(Stored data entries)
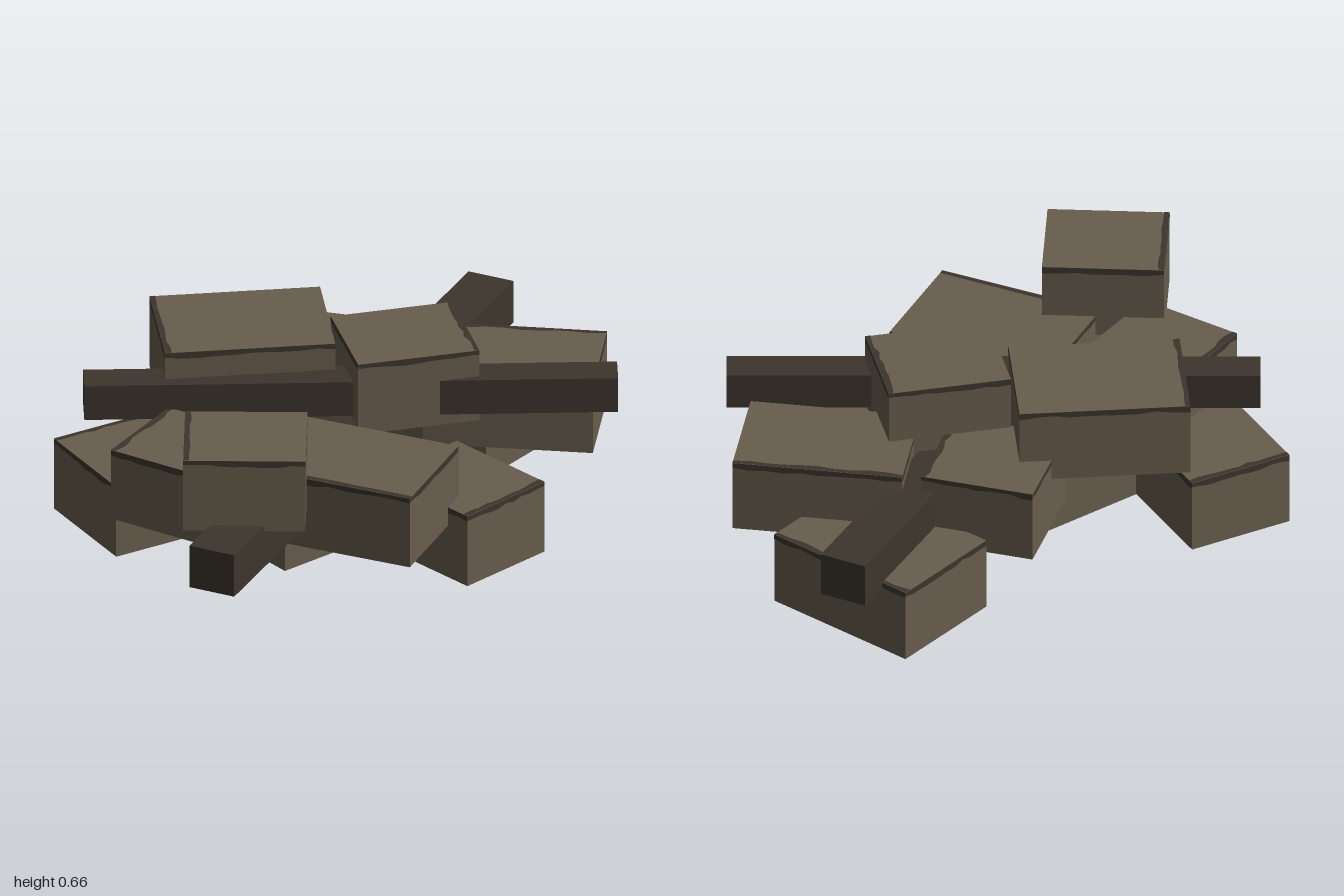
import * as THREE from 'three';

const stone = new THREE.MeshStandardMaterial({ color: 0x685d4d });
stone.name = 'weathered stone';
const dark = new THREE.MeshStandardMaterial({ color: 0x3d352d });
dark.name = 'dark timber and grime';

// Small seeded random for the ragged strips
let seed = 7;
const rand = () => (seed = (seed * 16807) % 2147483647) / 2147483647;

// Flat strip with a ragged lower edge; its straight upper edge lies on y = 0
function raggedStrip(length) {
  const s = new THREE.Shape();
  s.moveTo(length / 2, 0);
  s.lineTo(-length / 2, 0);
  const n = 10;
  for (let i = 0; i <= n; i++) s.lineTo((i / n - 0.5) * length, -0.014 - 0.012 * rand());
  s.closePath();
  return new THREE.Mesh(new THREE.ShapeGeometry(s), dark);
}

// Stone block with grime along the upper edge of its sides and one edge of its top
function block(name, x, z, w, d, turn, y0, y1) {
  const g = new THREE.Group();
  g.name = name;
  const h = y1 - y0;
  const body = new THREE.Mesh(new THREE.BoxGeometry(w, h, d), stone);
  body.name = 'stoneBody';
  g.add(body);
  for (let i = 0; i < 4; i++) {
    const side = new THREE.Group();
    const strip = raggedStrip(i % 2 ? d : w);
    strip.name = 'sideGrime';
    strip.position.set(0, h / 2, (i % 2 ? w : d) / 2 + 0.001);
    side.add(strip);
    side.rotation.y = i * Math.PI / 2;
    g.add(side);
  }
  const top = raggedStrip(w);
  top.name = 'topGrime';
  top.rotation.x = -Math.PI / 2;
  top.position.set(0, h / 2 + 0.001, -d / 2);
  g.add(top);
  g.position.set(x, (y0 + y1) / 2, z);
  g.rotation.y = turn;
  return g;
}

function beam(name, x, y, z, length, height, width, turn) {
  const m = new THREE.Mesh(new THREE.BoxGeometry(length, height, width), dark);
  m.name = name;
  m.position.set(x, y, z);
  m.rotation.y = turn;
  return m;
}

export function createModel() {
  const model = new THREE.Group();
  model.name = 'rubblePile';

  // Three overlapping layers: [x, z, width, depth, turn]
  const layers = [
    ['lowerBlock', 0, 0.27, [
      [-0.665, -0.39, 0.38, 0.42, 0],
      [0.2, 0.37, 0.37, 0.43, -2.9],
      [-0.23, -0.03, 0.41, 0.43, 1.73],
      [0.63, -0.39, 0.585, 0.435, -1.19],
    ]],
    ['middleBlock', 0.2, 0.465, [
      [-0.23, 0.365, 0.6, 0.43, 2.21],
      [0.64, -0.02, 0.59, 0.4, -0.655],
      [-0.667, -0.02, 0.375, 0.38, 0.48],
      [0.185, -0.385, 0.4, 0.4, -2.36],
    ]],
    ['upperBlock', 0.39, 0.66, [
      [-0.665, 0.37, 0.37, 0.42, 1.02],
      [0.2, -0.015, 0.375, 0.43, -1.85],
      [-0.23, -0.385, 0.43, 0.59, 1.16],
    ]],
  ];
  for (const [name, y0, y1, list] of layers)
    list.forEach(([x, z, w, d, t], i) => model.add(block(name + (i + 1), x, z, w, d, t, y0, y1)));

  // Crossed timbers wedged between the layers
  model.add(beam('longBeam', -0.017, 0.33, -0.01, 2.265, 0.16, 0.17, 0.6));
  model.add(beam('shortBeam', -0.017, 0.495, -0.015, 1.835, 0.13, 0.125, -0.5));
  return model;
}
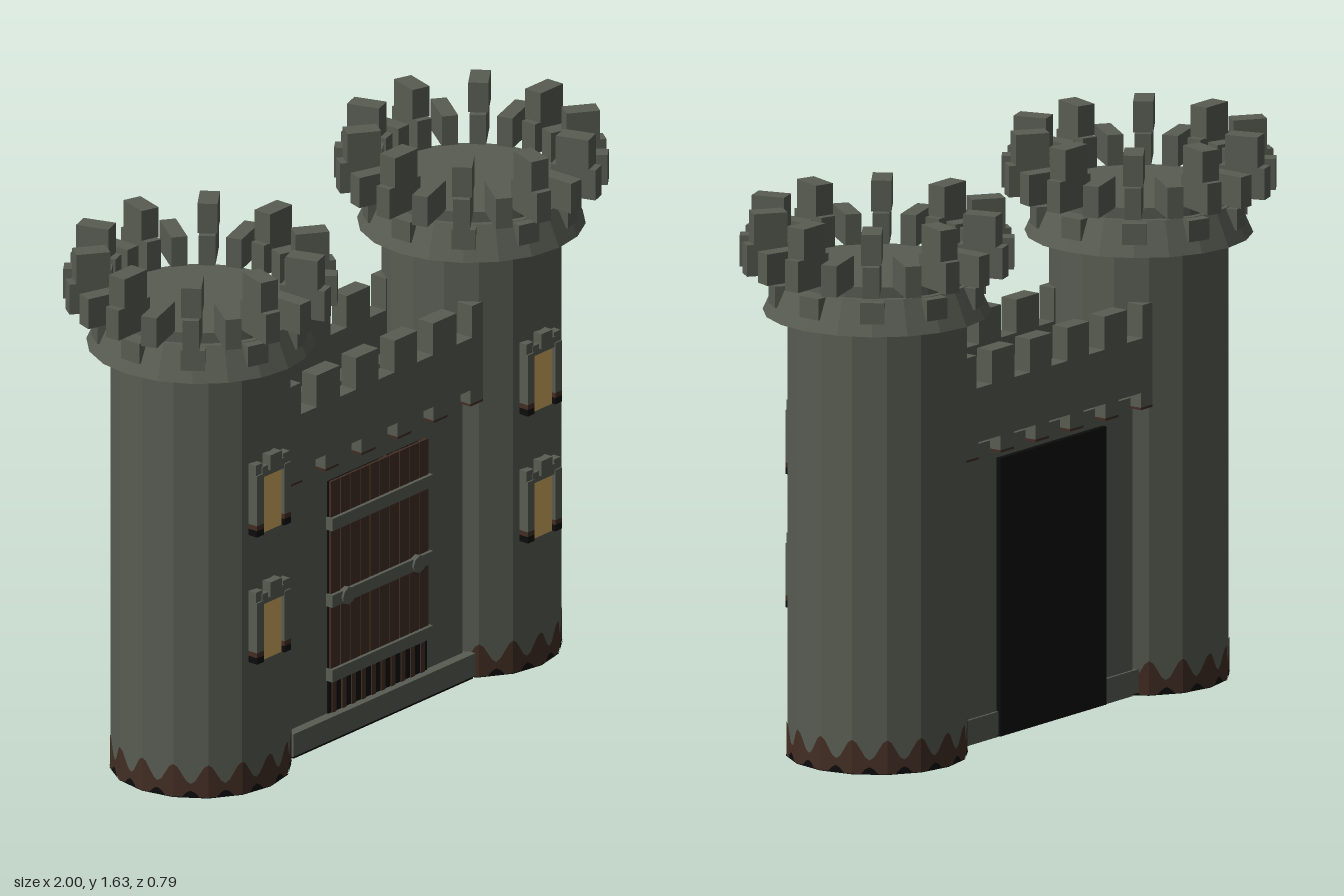
import * as THREE from 'three';

const mat = (name, color, side = THREE.FrontSide) => {
  const m = new THREE.MeshStandardMaterial({ color, side });
  m.name = name;
  return m;
};
const stone = mat('stone', 0x585c52);
const brown = mat('brown', 0x432e24, THREE.DoubleSide);
const black = mat('black', 0x0c0c0c, THREE.DoubleSide);
const gold = mat('window gold', 0xcfab60);

const SIDES = 16, R = 0.26, TX = 0.605;

function add(parent, name, geo, material, x = 0, y = 0, z = 0) {
  const m = new THREE.Mesh(geo, material);
  m.name = name;
  m.position.set(x, y, z);
  parent.add(m);
  return m;
}

// Box given by its extents
function box(parent, name, material, x0, x1, y0, y1, z0, z1) {
  return add(parent, name, new THREE.BoxGeometry(x1 - x0, y1 - y0, z1 - z0), material,
    (x0 + x1) / 2, (y0 + y1) / 2, (z0 + z1) / 2);
}

// Faceted cylinder between two heights
function drum(parent, name, rTop, rBottom, y0, y1, sides = SIDES) {
  const g = new THREE.CylinderGeometry(rTop, rBottom, y1 - y0, sides).toNonIndexed();
  g.computeVertexNormals();
  return add(parent, name, g, stone, 0, (y0 + y1) / 2, 0);
}

// Block pointing outwards from the tower axis
function spoke(parent, name, angle, r0, r1, y0, y1, width) {
  const r = (r0 + r1) / 2;
  const m = add(parent, name, new THREE.BoxGeometry(r1 - r0, y1 - y0, width), stone,
    Math.cos(angle) * r, (y0 + y1) / 2, Math.sin(angle) * r);
  m.rotation.y = -angle;
}

// Thin skirt around the faceted tower with a wavy upper edge
function wavyBand(radius, height) {
  const pos = [], idx = [], steps = 8;
  for (let f = 0; f < SIDES; f++) {
    const a = (f / SIDES) * Math.PI * 2, b = ((f + 1) / SIDES) * Math.PI * 2;
    for (let s = 0; s <= steps; s++) {
      const t = s / steps;
      const x = radius * THREE.MathUtils.lerp(Math.sin(a), Math.sin(b), t);
      const z = radius * THREE.MathUtils.lerp(Math.cos(a), Math.cos(b), t);
      const i = pos.length / 3;
      pos.push(x, 0, z, x, height(t), z);
      if (s < steps) idx.push(i, i + 2, i + 3, i, i + 3, i + 1);
    }
  }
  const g = new THREE.BufferGeometry();
  g.setAttribute('position', new THREE.Float32BufferAttribute(pos, 3));
  g.setIndex(idx);
  g.computeVertexNormals();
  return g;
}

function makeWindow(y) {
  const w = new THREE.Group();
  w.name = 'window';
  box(w, 'windowPane', gold, -0.045, 0.045, 0, 0.18, 0.258, 0.266);
  for (const s of [-1, 1]) {
    const x0 = s < 0 ? -0.076 : 0.046, x1 = x0 + 0.03;
    box(w, 'windowJamb', stone, x0, x1, 0.035, 0.19, 0.235, 0.277);
    box(w, 'jambStain', brown, x0, x1, 0.02, 0.035, 0.235, 0.277);
    box(w, 'jambFoot', black, x0, x1, 0, 0.02, 0.235, 0.277);
    box(w, 'jambCap', stone, x0, x1, 0.19, 0.222, 0.235, 0.272);
  }
  box(w, 'windowLintel', stone, -0.05, 0.05, 0.178, 0.21, 0.24, 0.275);
  box(w, 'keystone', stone, -0.025, 0.025, 0.195, 0.242, 0.24, 0.285);
  w.position.y = y;
  return w;
}

function makeTower(x) {
  const t = new THREE.Group();
  t.name = 'tower';
  drum(t, 'towerShaft', R, R, 0, 1.43);
  drum(t, 'towerCornice', 0.285, 0.33, 1.315, 1.415, 20);
  drum(t, 'towerDeck', 0.268, 0.268, 1.415, 1.447, 20);
  for (let i = 0; i < 20; i++) {
    const a = (i / 20) * Math.PI * 2;
    spoke(t, 'battlementBase', a, 0.255, 0.395, 1.445, 1.538, 0.048);
    if (i % 2 === 0) {
      spoke(t, 'merlon', a, 0.275, 0.375, 1.538, 1.63, 0.058);
      spoke(t, 'towerCorbel', a, 0.26, 0.315, 1.35, 1.413, 0.07);
    }
  }
  add(t, 'baseStain', wavyBand(R + 0.002, u => 0.072 + 0.03 * Math.cos(u * Math.PI * 2)), brown);
  add(t, 'baseDirt', wavyBand(R + 0.004, u => Math.max(0.002, -0.022 * Math.cos(u * Math.PI * 2))), black);
  t.add(makeWindow(0.405), makeWindow(0.8));
  t.position.x = x;
  return t;
}

function makeParapet(side) {
  const p = new THREE.Group();
  p.name = 'parapet';
  const zs = (a, b) => (side > 0 ? [a, b] : [-b, -a]);
  const [z0, z1] = zs(0.135, 0.19);
  box(p, 'parapetWall', stone, -0.437, 0.437, 0.907, 1.068, z0, z1);
  for (const s of [-1, 1]) {
    for (const [c, w] of [[0.0865, 0.1], [0.26, 0.104], [0.41, 0.054]]) {
      box(p, 'parapetMerlon', stone, s * c - w / 2, s * c + w / 2, 1.068, 1.166, z0, z1);
    }
    for (const c of [0.08, 0.242, 0.406]) {
      box(p, 'parapetCorbel', stone, s * c - 0.031, s * c + 0.031, 0.863, 0.907, z0, z1);
      box(p, 'corbelStain', brown, s * c - 0.031, s * c + 0.031, 0.856, 0.863, z0, z1);
    }
  }
  return p;
}

function makeGate() {
  const g = new THREE.Group();
  g.name = 'gatehouse';
  box(g, 'gateWall', stone, -0.385, 0.385, 0, 0.887, -0.152, 0.152);
  box(g, 'gateSill', stone, -0.407, 0.407, 0.008, 0.078, -0.16, 0.182);
  box(g, 'sillShadowLine', black, -0.4, 0.4, 0, 0.008, 0.15, 0.178);
  box(g, 'backOpening', black, -0.245, 0.245, 0.005, 0.83, -0.168, -0.15);
  box(g, 'doorVoid', black, -0.22, 0.22, 0.078, 0.8, 0.15, 0.157);

  // Plank door with bars showing below it
  const n = 10, pitch = 0.44 / n;
  for (let i = 0; i < n; i++) {
    const x = -0.22 + pitch * (i + 0.5);
    box(g, 'doorPlank', brown, x - pitch / 2 + 0.0015, x + pitch / 2 - 0.0015, 0.18, 0.8, 0.15, 0.165);
    box(g, 'gateBar', brown, x - 0.009, x + 0.009, 0.078, 0.18, 0.15, 0.161);
  }
  for (const y of [0.2, 0.432, 0.67]) {
    box(g, 'doorBand', stone, -0.225, 0.225, y - 0.019, y + 0.019, 0.15, 0.176);
  }
  for (const s of [-1, 1]) {
    const knob = add(g, 'doorKnob', new THREE.CylinderGeometry(0.027, 0.027, 0.03, 8), stone, s * 0.158, 0.432, 0.168);
    knob.rotation.x = Math.PI / 2;
  }

  // Walkway and the sloped chute above the door
  box(g, 'walkway', stone, -0.385, 0.385, 0.91, 0.94, -0.14, 0.14);
  const chute = new THREE.BoxGeometry(1, 1, 1).toNonIndexed();
  const p = chute.attributes.position;
  for (let i = 0; i < p.count; i++) {
    const front = p.getZ(i) > 0;
    p.setXYZ(i, p.getX(i) * (front ? 0.18 : 0.38),
      p.getY(i) < 0 ? 0.93 : front ? 1.05 : 0.95, front ? 0.085 : -0.135);
  }
  chute.computeVertexNormals();
  add(g, 'chute', chute, stone);
  box(g, 'chuteLip', brown, -0.09, 0.09, 0.94, 1.05, 0.085, 0.105);
  box(g, 'chuteMouth', black, -0.085, 0.085, 0.94, 1.03, 0.105, 0.135);
  g.add(makeParapet(1), makeParapet(-1));
  return g;
}

export function createModel() {
  const model = new THREE.Group();
  model.name = 'castleGate';
  model.add(makeTower(-TX), makeTower(TX), makeGate());
  return model;
}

■ WHAT IS BEING ASKED ■
What are the lines, exactly as written above, from the line with "const g = new THREE.CylinderGeometry(rTop, rBottom, y1" to the line with "if (i % 2 === 0)", both included? Output only those.

■ EXERCISE RESPONSE ■
  const g = new THREE.CylinderGeometry(rTop, rBottom, y1 - y0, sides).toNonIndexed();
  g.computeVertexNormals();
  return add(parent, name, g, stone, 0, (y0 + y1) / 2, 0);
}

// Block pointing outwards from the tower axis
function spoke(parent, name, angle, r0, r1, y0, y1, width) {
  const r = (r0 + r1) / 2;
  const m = add(parent, name, new THREE.BoxGeometry(r1 - r0, y1 - y0, width), stone,
    Math.cos(angle) * r, (y0 + y1) / 2, Math.sin(angle) * r);
  m.rotation.y = -angle;
}

// Thin skirt around the faceted tower with a wavy upper edge
function wavyBand(radius, height) {
  const pos = [], idx = [], steps = 8;
  for (let f = 0; f < SIDES; f++) {
    const a = (f / SIDES) * Math.PI * 2, b = ((f + 1) / SIDES) * Math.PI * 2;
    for (let s = 0; s <= steps; s++) {
      const t = s / steps;
      const x = radius * THREE.MathUtils.lerp(Math.sin(a), Math.sin(b), t);
      const z = radius * THREE.MathUtils.lerp(Math.cos(a), Math.cos(b), t);
      const i = pos.length / 3;
      pos.push(x, 0, z, x, height(t), z);
      if (s < steps) idx.push(i, i + 2, i + 3, i, i + 3, i + 1);
    }
  }
  const g = new THREE.BufferGeometry();
  g.setAttribute('position', new THREE.Float32BufferAttribute(pos, 3));
  g.setIndex(idx);
  g.computeVertexNormals();
  return g;
}

function makeWindow(y) {
  const w = new THREE.Group();
  w.name = 'window';
  box(w, 'windowPane', gold, -0.045, 0.045, 0, 0.18, 0.258, 0.266);
  for (const s of [-1, 1]) {
    const x0 = s < 0 ? -0.076 : 0.046, x1 = x0 + 0.03;
    box(w, 'windowJamb', stone, x0, x1, 0.035, 0.19, 0.235, 0.277);
    box(w, 'jambStain', brown, x0, x1, 0.02, 0.035, 0.235, 0.277);
    box(w, 'jambFoot', black, x0, x1, 0, 0.02, 0.235, 0.277);
    box(w, 'jambCap', stone, x0, x1, 0.19, 0.222, 0.235, 0.272);
  }
  box(w, 'windowLintel', stone, -0.05, 0.05, 0.178, 0.21, 0.24, 0.275);
  box(w, 'keystone', stone, -0.025, 0.025, 0.195, 0.242, 0.24, 0.285);
  w.position.y = y;
  return w;
}

function makeTower(x) {
  const t = new THREE.Group();
  t.name = 'tower';
  drum(t, 'towerShaft', R, R, 0, 1.43);
  drum(t, 'towerCornice', 0.285, 0.33, 1.315, 1.415, 20);
  drum(t, 'towerDeck', 0.268, 0.268, 1.415, 1.447, 20);
  for (let i = 0; i < 20; i++) {
    const a = (i / 20) * Math.PI * 2;
    spoke(t, 'battlementBase', a, 0.255, 0.395, 1.445, 1.538, 0.048);
    if (i % 2 === 0) {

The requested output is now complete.